DATA UNDER STUDY ->
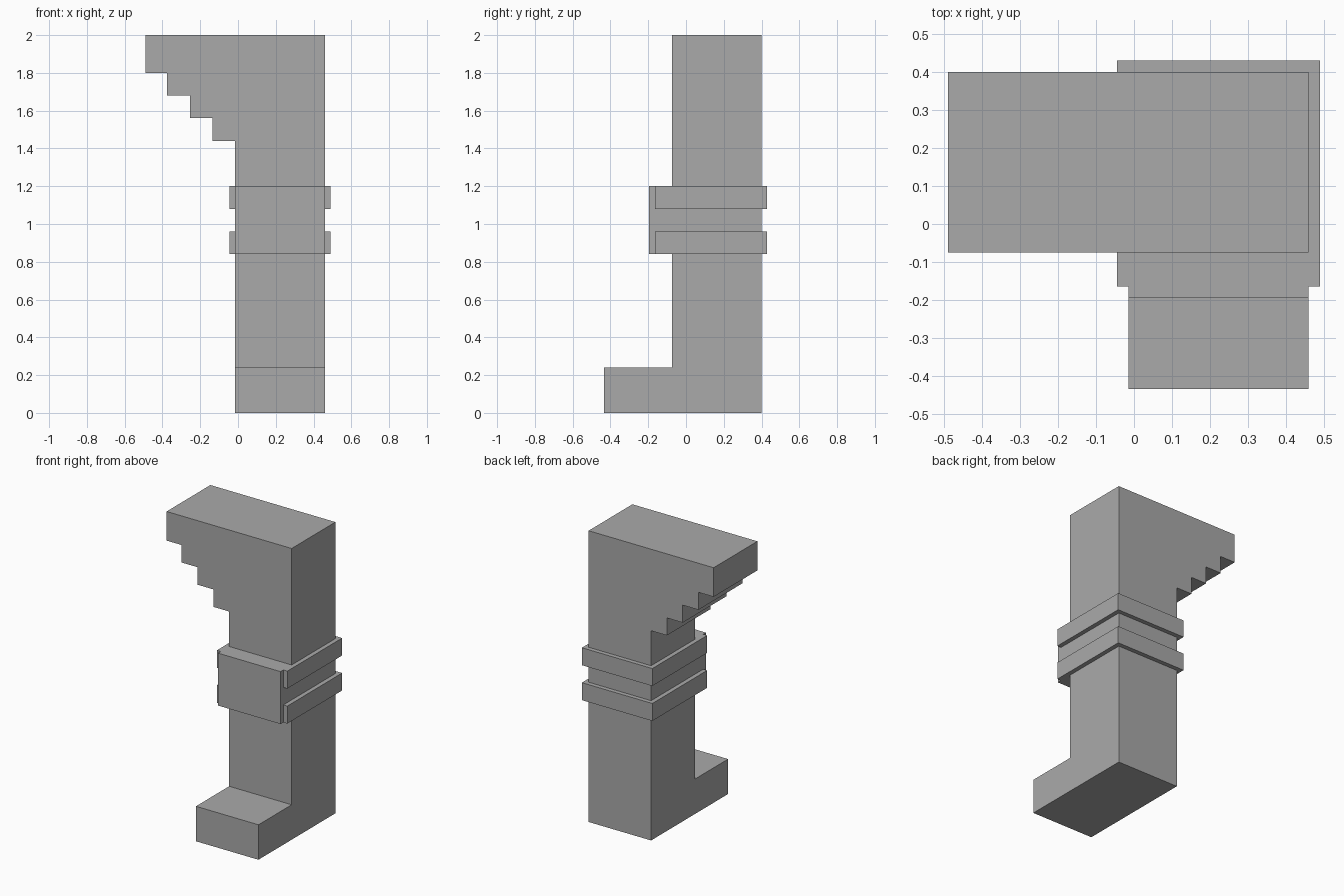
import bpy
import bmesh
from mathutils import Vector

cube = bpy.data.objects.get("Cube")
if cube:
    bpy.data.objects.remove(cube, do_unlink=True)

# Single flat material
grey = bpy.data.materials.new("plain grey")
grey.use_nodes = True
colour = (0.4, 0.4, 0.4, 1)
grey.diffuse_color = colour
grey.node_tree.nodes["Principled BSDF"].inputs["Base Color"].default_value = colour


def prism(name, points, direction):
    """Extrude a closed outline of 3D points along a direction."""
    bm = bmesh.new()
    face = bm.faces.new([bm.verts.new(p) for p in points])
    extruded = bmesh.ops.extrude_face_region(bm, geom=[face], use_keep_orig=True)
    moved = [v for v in extruded["geom"] if isinstance(v, bmesh.types.BMVert)]
    bmesh.ops.translate(bm, verts=moved, vec=Vector(direction))
    bmesh.ops.recalc_face_normals(bm, faces=bm.faces[:])
    mesh = bpy.data.meshes.new(name)
    bm.to_mesh(mesh)
    bm.free()
    mesh.materials.append(grey)
    obj = bpy.data.objects.new(name, mesh)
    bpy.context.collection.objects.link(obj)
    return obj


LEFT, RIGHT = 0.46, -0.015
FRONT, BACK = -0.075, 0.40
STEP = 0.12
TOP = 2.0

# Column and overhanging hip with a stepped underside
outline = [(LEFT, 0), (LEFT, TOP), (RIGHT - 4 * STEP + 0.005, TOP)]
for i in range(4, 0, -1):
    z = 1.32 + i * STEP
    outer = RIGHT - i * STEP + (0.005 if i == 4 else 0)
    outline += [(outer, z), (RIGHT - (i - 1) * STEP, z)]
outline.append((RIGHT, 0))
prism("leg_and_hip", [(x, FRONT, z) for x, z in outline], (0, BACK - FRONT, 0))


def front_block(name, front, bottom, height):
    """Block of the leg's width standing out from its front."""
    corners = [(RIGHT, front), (LEFT, front), (LEFT, FRONT), (RIGHT, FRONT)]
    prism(name, [(x, y, bottom) for x, y in corners], (0, 0, height))


# Toe and knee pad
front_block("toe", -0.435, 0, 2 * STEP)
front_block("knee_pad", -0.195, 0.84, 3 * STEP)

# Straps run round the sides and back of the leg
OUT = 0.03
STRAP_FRONT = -0.165
strap = [(RIGHT - OUT, STRAP_FRONT), (RIGHT, STRAP_FRONT), (RIGHT, BACK),
         (LEFT, BACK), (LEFT, STRAP_FRONT), (LEFT + OUT, STRAP_FRONT),
         (LEFT + OUT, BACK + OUT), (RIGHT - OUT, BACK + OUT)]
for name, z in (("lower_strap", 0.84), ("upper_strap", 1.08)):
    prism(name, [(x, y, z) for x, y in strap], (0, 0, STEP))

THE TASK -> After removing the pictures, repeat the remaining records exactly.

ANSWER TO THE EXERCISE ->
import bpy
import bmesh
from mathutils import Vector

cube = bpy.data.objects.get("Cube")
if cube:
    bpy.data.objects.remove(cube, do_unlink=True)

# Single flat material
grey = bpy.data.materials.new("plain grey")
grey.use_nodes = True
colour = (0.4, 0.4, 0.4, 1)
grey.diffuse_color = colour
grey.node_tree.nodes["Principled BSDF"].inputs["Base Color"].default_value = colour


def prism(name, points, direction):
    """Extrude a closed outline of 3D points along a direction."""
    bm = bmesh.new()
    face = bm.faces.new([bm.verts.new(p) for p in points])
    extruded = bmesh.ops.extrude_face_region(bm, geom=[face], use_keep_orig=True)
    moved = [v for v in extruded["geom"] if isinstance(v, bmesh.types.BMVert)]
    bmesh.ops.translate(bm, verts=moved, vec=Vector(direction))
    bmesh.ops.recalc_face_normals(bm, faces=bm.faces[:])
    mesh = bpy.data.meshes.new(name)
    bm.to_mesh(mesh)
    bm.free()
    mesh.materials.append(grey)
    obj = bpy.data.objects.new(name, mesh)
    bpy.context.collection.objects.link(obj)
    return obj


LEFT, RIGHT = 0.46, -0.015
FRONT, BACK = -0.075, 0.40
STEP = 0.12
TOP = 2.0

# Column and overhanging hip with a stepped underside
outline = [(LEFT, 0), (LEFT, TOP), (RIGHT - 4 * STEP + 0.005, TOP)]
for i in range(4, 0, -1):
    z = 1.32 + i * STEP
    outer = RIGHT - i * STEP + (0.005 if i == 4 else 0)
    outline += [(outer, z), (RIGHT - (i - 1) * STEP, z)]
outline.append((RIGHT, 0))
prism("leg_and_hip", [(x, FRONT, z) for x, z in outline], (0, BACK - FRONT, 0))


def front_block(name, front, bottom, height):
    """Block of the leg's width standing out from its front."""
    corners = [(RIGHT, front), (LEFT, front), (LEFT, FRONT), (RIGHT, FRONT)]
    prism(name, [(x, y, bottom) for x, y in corners], (0, 0, height))


# Toe and knee pad
front_block("toe", -0.435, 0, 2 * STEP)
front_block("knee_pad", -0.195, 0.84, 3 * STEP)

# Straps run round the sides and back of the leg
OUT = 0.03
STRAP_FRONT = -0.165
strap = [(RIGHT - OUT, STRAP_FRONT), (RIGHT, STRAP_FRONT), (RIGHT, BACK),
         (LEFT, BACK), (LEFT, STRAP_FRONT), (LEFT + OUT, STRAP_FRONT),
         (LEFT + OUT, BACK + OUT), (RIGHT - OUT, BACK + OUT)]
for name, z in (("lower_strap", 0.84), ("upper_strap", 1.08)):
    prism(name, [(x, y, z) for x, y in strap], (0, 0, STEP))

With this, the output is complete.